The parish of Gwennap (Cornish: Lannwenep) is situated in the Deanery and Hundred of Kerrier. It is bounded on the north by St Agnes, and a detached part of Kenwyn and Kea, on the east by Perranarworthal, on the south by Stithians, and on the west by Wendron and Redruth. Little is known about the saint that gave her name to this parish which is situated to the south-east of Redruth. Gwennap is better known for it's strong associations with Methodism and John Wesley. In the 18th century Wesley preached here to huge crowds in the stepped open-air amphitheatre known as Gwennap Pit. (An extract from his diary recording his visit to Gwennap is available). At that time Gwennap was the hub of Cornwall's richest mining area, but by the 20th century most pits had closed down. This parish is now a scene of desolation and dreariness; the mines are of great depth, and have been worked for ages, but they are now all stopped. For long periods together their produce exceeded in value £1000 per day, and often more. The value of the whole produce of the parish, in tin and copper, during the 19th century, cannot have been much less than £10,000,000 sterling.
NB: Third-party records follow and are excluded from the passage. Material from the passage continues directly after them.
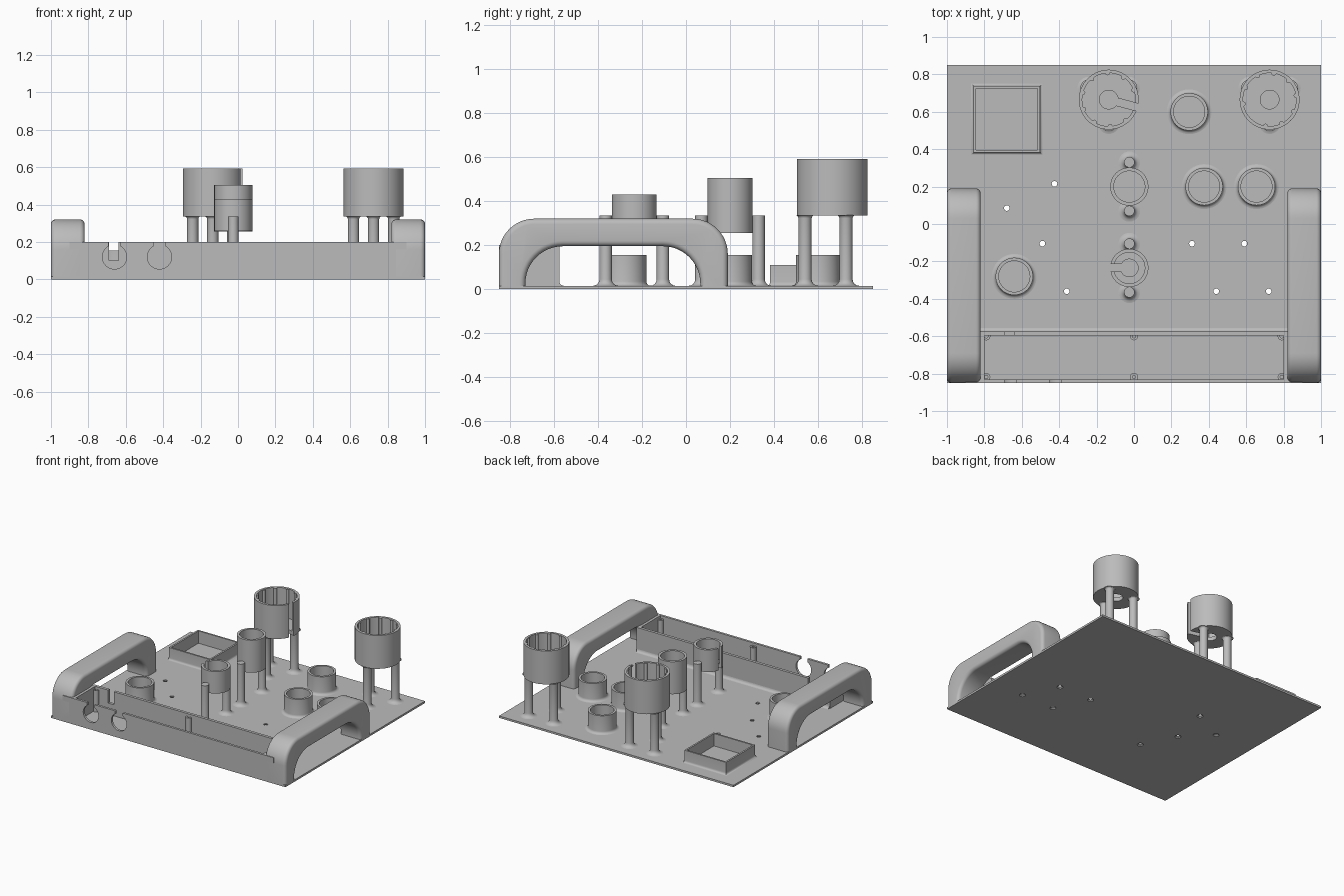
import bpy, bmesh
from math import sin, cos, pi, radians
from mathutils import Matrix, Vector

if "Cube" in bpy.data.objects:
    bpy.data.objects.remove(bpy.data.objects["Cube"])

grey = bpy.data.materials.new("plain grey")
grey.use_nodes = True
grey.diffuse_color = (0.5, 0.5, 0.5, 1)
grey.node_tree.nodes["Principled BSDF"].inputs["Base Color"].default_value = grey.diffuse_color

BASE = 0.015
parts = []


def finish(name, bm, cutter=False):
    bmesh.ops.recalc_face_normals(bm, faces=bm.faces)
    me = bpy.data.meshes.new(name)
    bm.to_mesh(me)
    bm.free()
    me.materials.append(grey)
    ob = bpy.data.objects.new(name, me)
    bpy.context.collection.objects.link(ob)
    if cutter:
        ob.hide_render = True
    else:
        parts.append(ob)
    return ob


def box(name, x, y, z, turn=None, cutter=False):
    """Box from (min, max) pairs, optionally placed by a matrix."""
    bm = bmesh.new()
    bmesh.ops.create_cube(bm, size=1)
    size = [b - a for a, b in (x, y, z)]
    mid = [(a + b) / 2 for a, b in (x, y, z)]
    bm.transform(Matrix.Translation(mid) @ Matrix.Diagonal((*size, 1)))
    if turn:
        bm.transform(turn)
    return finish(name, bm, cutter)


def lathe(name, profile, x, y, n=48, start=0.0, cutter=False):
    """Revolve a closed (radius, height) loop about a vertical axis."""
    bm = bmesh.new()
    rings = []
    for i in range(n):
        a = start + 2 * pi * i / n
        rings.append([bm.verts.new((x + r * cos(a), y + r * sin(a), z)) for r, z in profile])
    m = len(profile)
    for i in range(n):
        p, q = rings[i], rings[(i + 1) % n]
        for j in range(m):
            k = (j + 1) % m
            bm.faces.new((p[j], q[j], q[k], p[k]))
    bmesh.ops.remove_doubles(bm, verts=bm.verts, dist=1e-5)
    return finish(name, bm, cutter)


def cut(ob, cutters):
    for c in cutters:
        mod = ob.modifiers.new("cut", "BOOLEAN")
        mod.operation, mod.solver, mod.object = "DIFFERENCE", "EXACT", c
        bpy.context.view_layer.objects.active = ob
        bpy.ops.object.modifier_apply(modifier=mod.name)
    for c in cutters:
        bpy.data.objects.remove(c)


def fillet(r, z, f, up=1):
    """Points of a concave flare from radius r+f at z to radius r."""
    return [(r + f * (1 - sin(t * pi / 8)), z + up * f * (1 - cos(t * pi / 8))) for t in range(5)]


def post(name, x, y, r, top, flare_top=0.0):
    head = fillet(r, top, flare_top, -1)[::-1] if flare_top else [(r, top)]
    lathe(name, [(0, 0.005)] + fillet(r, BASE, 0.03) + head + [(0, top)], x, y, 24)


def socket(name, x, y, r, inner, top, n=48, start=0.0, f=0.02):
    """Open ring standing on the base with a flared foot."""
    lathe(name, [(inner, 0.005)] + fillet(r, BASE, f) + [(r, top), (inner, top)], x, y, n, start)


def cup(name, x, y, r, inner, bottom, top, hole, slot=None):
    """Raised cup with a floor, centre hole and a slot through floor and wall."""
    floor = bottom + 0.03
    ob = lathe(name, [(hole, bottom), (r, bottom), (r, top), (inner, top), (inner, floor), (hole, floor)],
               x, y, 64)
    if slot is not None:
        turn = Matrix.Translation((x, y, 0)) @ Matrix.Rotation(radians(slot), 4, "Z")
        cut(ob, [box("slot_cutter", (hole * 0.5, r + 0.05), (-0.02, 0.02),
                     (bottom - 0.05, top + 0.05), turn, True)])


# base plate with countersunk screw holes
plate = box("base_plate", (-1, 1), (-0.85, 0.85), (0, BASE))
holes = [(-0.425, 0.215), (-0.68, 0.085), (-0.49, -0.105), (-0.36, -0.36),
         (0.31, -0.105), (0.59, -0.105), (0.44, -0.36), (0.72, -0.36)]
cut(plate, [lathe("hole_cutter", [(0, -0.01), (0.032, -0.01), (0.015, 0.007), (0.015, 0.03), (0, 0.03)],
                  x, y, 20, cutter=True) for x, y in holes])


# arched side handles with rounded edges
def arc(cy, cz, r, a0, a1, n=12):
    return [(cy + r * cos(radians(a0 + (a1 - a0) * i / n)),
             cz + r * sin(radians(a0 + (a1 - a0) * i / n))) for i in range(n + 1)]


outline = ([(-0.85, 0)] + arc(-0.69, 0.16, 0.16, 180, 90) + arc(0.03, 0.16, 0.16, 90, 0) + [(0.19, 0)]
           + [(0.065, 0)] + arc(-0.105, 0.025, 0.17, 0, 90) + arc(-0.56, 0.025, 0.17, 90, 180) + [(-0.73, 0)])
for side, name in ((-1, "right_handle"), (1, "left_handle")):
    bm = bmesh.new()
    face = bm.faces.new([bm.verts.new((side * 0.82, y, z)) for y, z in outline])
    ext = bmesh.ops.extrude_face_region(bm, geom=[face])
    bmesh.ops.translate(bm, vec=(side * 0.18, 0, 0),
                        verts=[v for v in ext["geom"] if isinstance(v, bmesh.types.BMVert)])
    rims = [e for e in bm.edges if abs(e.verts[0].co.x - e.verts[1].co.x) < 1e-5
            and max(v.co.z for v in e.verts) > 0.001]
    bmesh.ops.bevel(bm, geom=rims, offset=0.025, segments=5, profile=0.5, affect="EDGES")
    finish(name, bm)
    box(name + "_tray_end", sorted((side * 0.80, side * 0.825)), (-0.85, -0.575), (0.005, 0.2))

# front tray: front wall with two open-topped round ports
front = box("front_wall", (-0.9, 0.9), (-0.85, -0.832), (0, 0.2))
cutters = []
for x in (-0.66, -0.42):
    bm = bmesh.new()
    bmesh.ops.create_cone(bm, cap_ends=True, segments=40, radius1=0.065, radius2=0.065, depth=0.2)
    bm.transform(Matrix.Translation((x, -0.84, 0.12)) @ Matrix.Rotation(pi / 2, 4, "X"))
    cutters.append(finish("port_cutter", bm, True))
    cutters.append(box("port_slot_cutter", (x - 0.032, x + 0.032), (-0.9, -0.8), (0.15, 0.3), None, True))
cut(front, cutters)

# rear tray wall, its cable notch and its flared foot
rear = box("rear_wall", (-0.82, 0.82), (-0.597, -0.575), (0.005, 0.2))
cut(rear, [box("notch_cutter", (-0.69, -0.64), (-0.7, -0.5), (0.1, 0.3), None, True)])
bm = bmesh.new()
section = [(-0.58, 0.005)] + [(-0.575 + r, z) for r, z in fillet(0, BASE, 0.02)]
face = bm.faces.new([bm.verts.new((-0.82, y, z)) for y, z in section])
ext = bmesh.ops.extrude_face_region(bm, geom=[face])
bmesh.ops.translate(bm, vec=(1.64, 0, 0), verts=[v for v in ext["geom"] if isinstance(v, bmesh.types.BMVert)])
finish("rear_wall_foot", bm)

# tray screw bosses with pilot holes
for x in (-0.79, 0, 0.79):
    for y in (-0.6, -0.818):
        lathe("tray_boss", [(0.009, 0.005), (0.022, 0.005), (0.022, 0.18), (0.009, 0.18)], x, y, 20)

# square frame
socket("square_frame", -0.68, 0.56, 0.178 * 2 ** 0.5, 0.165 * 2 ** 0.5, 0.11, 4, pi / 4, 0.018)

# low round sockets
for x, y in ((0.295, 0.6), (0.375, 0.2), (0.655, 0.2), (-0.64, -0.28)):
    socket("low_socket", x, y, 0.1, 0.083, 0.155)

# medium cups, each held between two posts
cup("rear_medium_cup", -0.025, 0.2, 0.102, 0.083, 0.255, 0.505, 0.0)
cup("front_medium_cup", -0.025, -0.235, 0.102, 0.083, 0.26, 0.43, 0.047, 180)
for y in (0.2, -0.235):
    for s in (-1, 1):
        post("medium_cup_post", -0.025, y + s * 0.13, 0.028, 0.335)

# tall cups with inner ribs on three legs
for x, name, slot in ((-0.135, "right_tall_cup", -15), (0.725, "left_tall_cup", 225)):
    y = 0.665
    cup(name, x, y, 0.16, 0.142, 0.335, 0.592, 0.05, slot)
    for i in range(1, 10):
        a = radians(slot + 36 * i)
        lathe(name + "_rib", [(0, 0.36), (0.012, 0.36), (0.012, 0.59), (0, 0.59)],
              x + 0.142 * cos(a), y + 0.142 * sin(a), 12)
    for deg in (30, 150, 270):
        a = radians(deg)
        post(name + "_leg", x + 0.124 * cos(a), y + 0.124 * sin(a), 0.03, 0.337, 0.015)

# smooth shading with sharp edges kept
bpy.ops.object.select_all(action="DESELECT")
for ob in parts:
    ob.select_set(True)
bpy.context.view_layer.objects.active = parts[0]
bpy.ops.object.shade_smooth_by_angle(angle=radians(35))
Villages in the parish are the Churchtown, Carharrack, Trevarth, Crofthandy and Sunnycorner. Two new parishes were created from parts of this parish: St Day in 1833 and Lanner in 1845.
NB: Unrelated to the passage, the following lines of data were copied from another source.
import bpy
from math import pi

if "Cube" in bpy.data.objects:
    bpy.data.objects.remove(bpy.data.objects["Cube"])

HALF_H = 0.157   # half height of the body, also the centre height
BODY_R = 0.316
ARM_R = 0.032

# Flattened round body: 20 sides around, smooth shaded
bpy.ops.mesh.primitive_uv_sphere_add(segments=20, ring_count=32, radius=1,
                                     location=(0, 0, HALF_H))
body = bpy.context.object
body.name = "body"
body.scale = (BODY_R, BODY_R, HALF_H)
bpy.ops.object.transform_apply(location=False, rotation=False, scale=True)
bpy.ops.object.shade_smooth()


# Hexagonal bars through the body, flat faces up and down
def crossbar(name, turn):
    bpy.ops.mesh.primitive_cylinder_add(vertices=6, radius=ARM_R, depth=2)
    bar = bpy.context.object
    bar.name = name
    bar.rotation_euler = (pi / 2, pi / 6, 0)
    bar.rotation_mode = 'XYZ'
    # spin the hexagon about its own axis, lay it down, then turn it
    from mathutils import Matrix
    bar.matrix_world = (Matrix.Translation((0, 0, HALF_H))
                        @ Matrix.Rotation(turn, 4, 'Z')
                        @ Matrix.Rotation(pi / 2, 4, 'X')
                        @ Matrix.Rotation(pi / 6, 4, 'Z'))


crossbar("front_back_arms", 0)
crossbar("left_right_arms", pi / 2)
Gwennap Parish Council was formed on 4 December 1894 and Carharrack formed part of the area looked after by that Council until, after a government review and pressure from the local inhabitants, Carharrack became a civil parish in its own right in 1985. The first meeting of the newly-formed Carharrack Parish Council took place on 28 May 1985.
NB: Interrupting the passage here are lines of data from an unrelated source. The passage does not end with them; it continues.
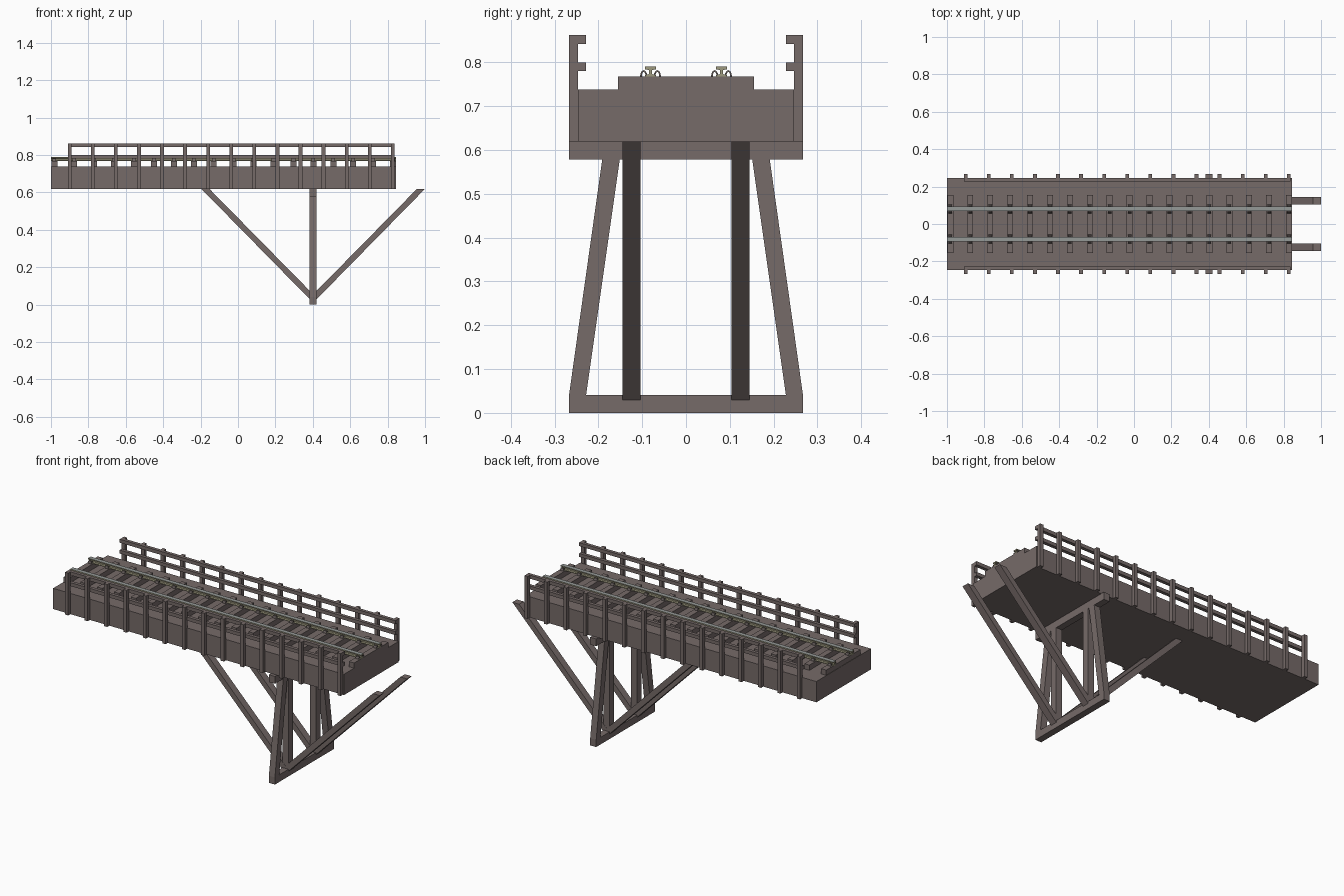
import bpy, bmesh, math
from mathutils import Vector

if "Cube" in bpy.data.objects:
    bpy.data.objects.remove(bpy.data.objects["Cube"])


def material(name, rgb):
    m = bpy.data.materials.new(name)
    m.diffuse_color = (*rgb, 1)
    m.use_nodes = True
    m.node_tree.nodes["Principled BSDF"].inputs["Base Color"].default_value = m.diffuse_color
    return m


WOOD = material("weathered wood", (0.18, 0.145, 0.14))
STEEL = material("rail steel", (0.30, 0.32, 0.31))
BRASS = material("rail side khaki", (0.34, 0.32, 0.21))
IRON = material("clip iron", (0.15, 0.125, 0.12))


def finish(bm, name, *mats):
    bmesh.ops.recalc_face_normals(bm, faces=bm.faces)
    me = bpy.data.meshes.new(name)
    bm.to_mesh(me)
    bm.free()
    for m in mats:
        me.materials.append(m)
    ob = bpy.data.objects.new(name, me)
    bpy.context.collection.objects.link(ob)
    return ob


def prism(bm, pts, axis, a, b):
    """Extrude a 2D outline along x (points are y,z) or y (points are x,z)."""
    def put(p, t):
        return (t, p[0], p[1]) if axis == 'x' else (p[0], t, p[1])
    lo = [bm.verts.new(put(p, a)) for p in pts]
    hi = [bm.verts.new(put(p, b)) for p in pts]
    n = len(pts)
    bm.faces.new(lo)
    bm.faces.new(hi[::-1])
    for i in range(n):
        j = (i + 1) % n
        bm.faces.new((lo[i], hi[i], hi[j], lo[j]))


def box(bm, x0, x1, y0, y1, z0, z1):
    prism(bm, [(y0, z0), (y1, z0), (y1, z1), (y0, z1)], 'x', x0, x1)


# deck
bm = bmesh.new()
box(bm, -1, 0.845, -0.247, 0.247, 0.619, 0.738)
finish(bm, "deck", WOOD)

# sleepers
sleeper_x = [-0.982 + i * 1.811 / 17 for i in range(18)]
bm = bmesh.new()
for x in sleeper_x:
    box(bm, x - 0.016, x + 0.016, -0.155, 0.155, 0.737, 0.768)
finish(bm, "sleepers", WOOD)

# rails: I-shaped section, steel running surface and khaki sides
half = [(0.012, 0.767), (0.012, 0.771), (0.003, 0.773), (0.003, 0.782),
        (0.012, 0.784), (0.012, 0.790)]
section = half + [(-y, z) for y, z in half[::-1]]
for side, label in ((-1, "front"), (1, "back")):
    bm = bmesh.new()
    prism(bm, [(side * 0.081 + y, z) for y, z in section], 'x', -1, 0.845)
    bm.normal_update()
    for f in bm.faces:
        top = all(v.co.z > 0.789 for v in f.verts)
        f.material_index = 0 if top else 1
    finish(bm, label + "_rail", STEEL, BRASS)

# curved clips holding each rail to each sleeper
bm = bmesh.new()
angles = [math.pi * i / 6 for i in range(7)]
for x in sleeper_x:
    for ry in (-0.081, 0.081):
        for s in (-1, 1):
            arc = [(ry + s * (0.0155 + 0.0085 * math.cos(a)), 0.767 + 0.015 * math.sin(a)) for a in angles]
            arc += [(ry + s * (0.0155 + 0.0045 * math.cos(a)), 0.767 + 0.011 * math.sin(a)) for a in angles[::-1]]
            prism(bm, arc, 'x', x - 0.010, x + 0.010)
finish(bm, "rail_clips", IRON)

# side railings: posts outside the deck, two bars on the inside of the posts
for s, label in ((-1, "front"), (1, "back")):
    bm = bmesh.new()
    for i in range(15):
        x = -0.900 + i * 0.1234
        box(bm, x - 0.010, x + 0.010, s * 0.246, s * 0.267, 0.619, 0.862)
    finish(bm, label + "_railing_posts", WOOD)
    bm = bmesh.new()
    for z in (0.780, 0.842):
        box(bm, -0.91, 0.838, s * 0.228, s * 0.247, z, z + 0.020)
    finish(bm, label + "_railing_bars", WOOD)

# trestle: sill, cap, splayed legs, upright posts
X0, X1 = 0.383, 0.421
bm = bmesh.new()
box(bm, X0, X1, -0.267, 0.267, 0, 0.041)
finish(bm, "trestle_sill", WOOD)
bm = bmesh.new()
box(bm, X0, X1, -0.267, 0.267, 0.578, 0.620)
finish(bm, "trestle_cap", WOOD)
bm = bmesh.new()
for s in (-1, 1):
    prism(bm, [(s * 0.267, 0.040), (s * 0.228, 0.040), (s * 0.151, 0.579), (s * 0.191, 0.579)], 'x', X0, X1)
finish(bm, "trestle_legs", WOOD)
bm = bmesh.new()
for s in (-1, 1):
    box(bm, X0, X1, s * 0.105, s * 0.144, 0.040, 0.579)
finish(bm, "trestle_posts", WOOD)

# diagonal braces running from the sill up to the deck level
bm = bmesh.new()
for s in (-1, 1):
    for d in (-1, 1):
        prism(bm, [(0.402, 0.010), (0.402, 0.055), (0.402 + d * 0.555, 0.619),
                   (0.402 + d * 0.598, 0.619)], 'y', s * 0.104, s * 0.145)
finish(bm, "diagonal_braces", WOOD)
Most parish and church description(s) on these pages are from Lake's Parochial History of the County of Cornwall by J Polsue (Truro, 1867 - 1873)